**Your task**
Please give the listing again in full, leaving out its images.
##### Records shown #####
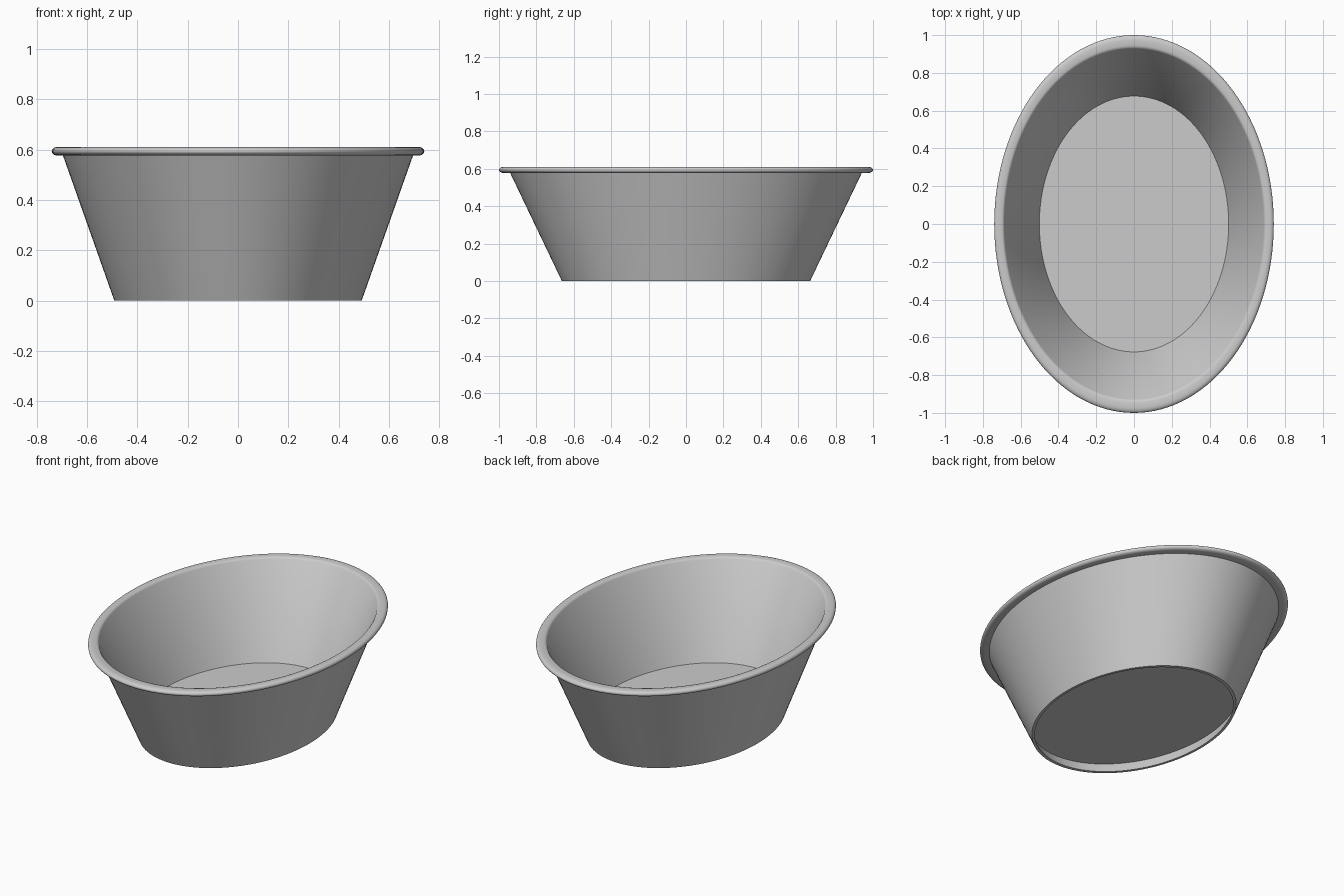
import bpy
import bmesh
import math

SEGMENTS = 128
WIDTH_RATIO = 0.74  # oval: x radius relative to y radius

cube = bpy.data.objects.get("Cube")
if cube:
    bpy.data.objects.remove(cube, do_unlink=True)

grey = bpy.data.materials.new("plain_grey")
grey.use_nodes = True
colour = (0.6, 0.6, 0.6, 1)
grey.diffuse_color = colour
grey.node_tree.nodes["Principled BSDF"].inputs["Base Color"].default_value = colour


def oval_ring(name, profile):
    """Sweep a closed (radius, height) profile around an oval."""
    bm = bmesh.new()
    rings = []
    for i in range(SEGMENTS):
        a = math.tau * i / SEGMENTS
        rings.append([bm.verts.new((r * math.cos(a) * WIDTH_RATIO, r * math.sin(a), z))
                      for r, z in profile])
    n = len(profile)
    for i in range(SEGMENTS):
        here, there = rings[i], rings[(i + 1) % SEGMENTS]
        for j in range(n):
            k = (j + 1) % n
            bm.faces.new((here[j], there[j], there[k], here[k]))
    return finish(name, bm)


def oval_disc(name, bottom_radius, top_radius, bottom, top):
    """Closed oval plate with sloping edge."""
    bm = bmesh.new()
    bmesh.ops.create_cone(bm, cap_ends=True, segments=SEGMENTS, radius1=bottom_radius,
                          radius2=top_radius, depth=top - bottom)
    for v in bm.verts:
        v.co.x *= WIDTH_RATIO
        v.co.z += (top + bottom) / 2
    return finish(name, bm)


def finish(name, bm):
    bmesh.ops.recalc_face_normals(bm, faces=bm.faces)
    mesh = bpy.data.meshes.new(name)
    bm.to_mesh(mesh)
    bm.free()
    mesh.materials.append(grey)
    obj = bpy.data.objects.new(name, mesh)
    bpy.context.collection.objects.link(obj)
    bpy.ops.object.select_all(action="DESELECT")
    obj.select_set(True)
    bpy.context.view_layer.objects.active = obj
    bpy.ops.object.shade_smooth_by_angle(angle=math.radians(35))
    return obj


# Flared wall and rolled rim share one section; the wall also forms the foot ring
rim_bottom, rim_top = 0.577, 0.61
middle, half = (rim_bottom + rim_top) / 2, (rim_top - rim_bottom) / 2
rolled_edge = []
for i in range(13):
    a = math.pi * (i / 12 - 0.5)
    rolled_edge.append((0.972 + 0.028 * math.cos(a), middle + half * math.sin(a)))
section = [(0.644, 0), (0.664, 0), (0.94, rim_bottom)] + rolled_edge
section += [(0.945, rim_top), (0.935, 0.607), (0.928, 0.6)]
oval_ring("wall_and_rim", section)

# Raised floor leaves a shallow recess underneath
oval_disc("floor", 0.676, 0.679, 0.064, 0.07)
#####
**Solution**
import bpy
import bmesh
import math

SEGMENTS = 128
WIDTH_RATIO = 0.74  # oval: x radius relative to y radius

cube = bpy.data.objects.get("Cube")
if cube:
    bpy.data.objects.remove(cube, do_unlink=True)

grey = bpy.data.materials.new("plain_grey")
grey.use_nodes = True
colour = (0.6, 0.6, 0.6, 1)
grey.diffuse_color = colour
grey.node_tree.nodes["Principled BSDF"].inputs["Base Color"].default_value = colour


def oval_ring(name, profile):
    """Sweep a closed (radius, height) profile around an oval."""
    bm = bmesh.new()
    rings = []
    for i in range(SEGMENTS):
        a = math.tau * i / SEGMENTS
        rings.append([bm.verts.new((r * math.cos(a) * WIDTH_RATIO, r * math.sin(a), z))
                      for r, z in profile])
    n = len(profile)
    for i in range(SEGMENTS):
        here, there = rings[i], rings[(i + 1) % SEGMENTS]
        for j in range(n):
            k = (j + 1) % n
            bm.faces.new((here[j], there[j], there[k], here[k]))
    return finish(name, bm)


def oval_disc(name, bottom_radius, top_radius, bottom, top):
    """Closed oval plate with sloping edge."""
    bm = bmesh.new()
    bmesh.ops.create_cone(bm, cap_ends=True, segments=SEGMENTS, radius1=bottom_radius,
                          radius2=top_radius, depth=top - bottom)
    for v in bm.verts:
        v.co.x *= WIDTH_RATIO
        v.co.z += (top + bottom) / 2
    return finish(name, bm)


def finish(name, bm):
    bmesh.ops.recalc_face_normals(bm, faces=bm.faces)
    mesh = bpy.data.meshes.new(name)
    bm.to_mesh(mesh)
    bm.free()
    mesh.materials.append(grey)
    obj = bpy.data.objects.new(name, mesh)
    bpy.context.collection.objects.link(obj)
    bpy.ops.object.select_all(action="DESELECT")
    obj.select_set(True)
    bpy.context.view_layer.objects.active = obj
    bpy.ops.object.shade_smooth_by_angle(angle=math.radians(35))
    return obj


# Flared wall and rolled rim share one section; the wall also forms the foot ring
rim_bottom, rim_top = 0.577, 0.61
middle, half = (rim_bottom + rim_top) / 2, (rim_top - rim_bottom) / 2
rolled_edge = []
for i in range(13):
    a = math.pi * (i / 12 - 0.5)
    rolled_edge.append((0.972 + 0.028 * math.cos(a), middle + half * math.sin(a)))
section = [(0.644, 0), (0.664, 0), (0.94, rim_bottom)] + rolled_edge
section += [(0.945, rim_top), (0.935, 0.607), (0.928, 0.6)]
oval_ring("wall_and_rim", section)

# Raised floor leaves a shallow recess underneath
oval_disc("floor", 0.676, 0.679, 0.064, 0.07)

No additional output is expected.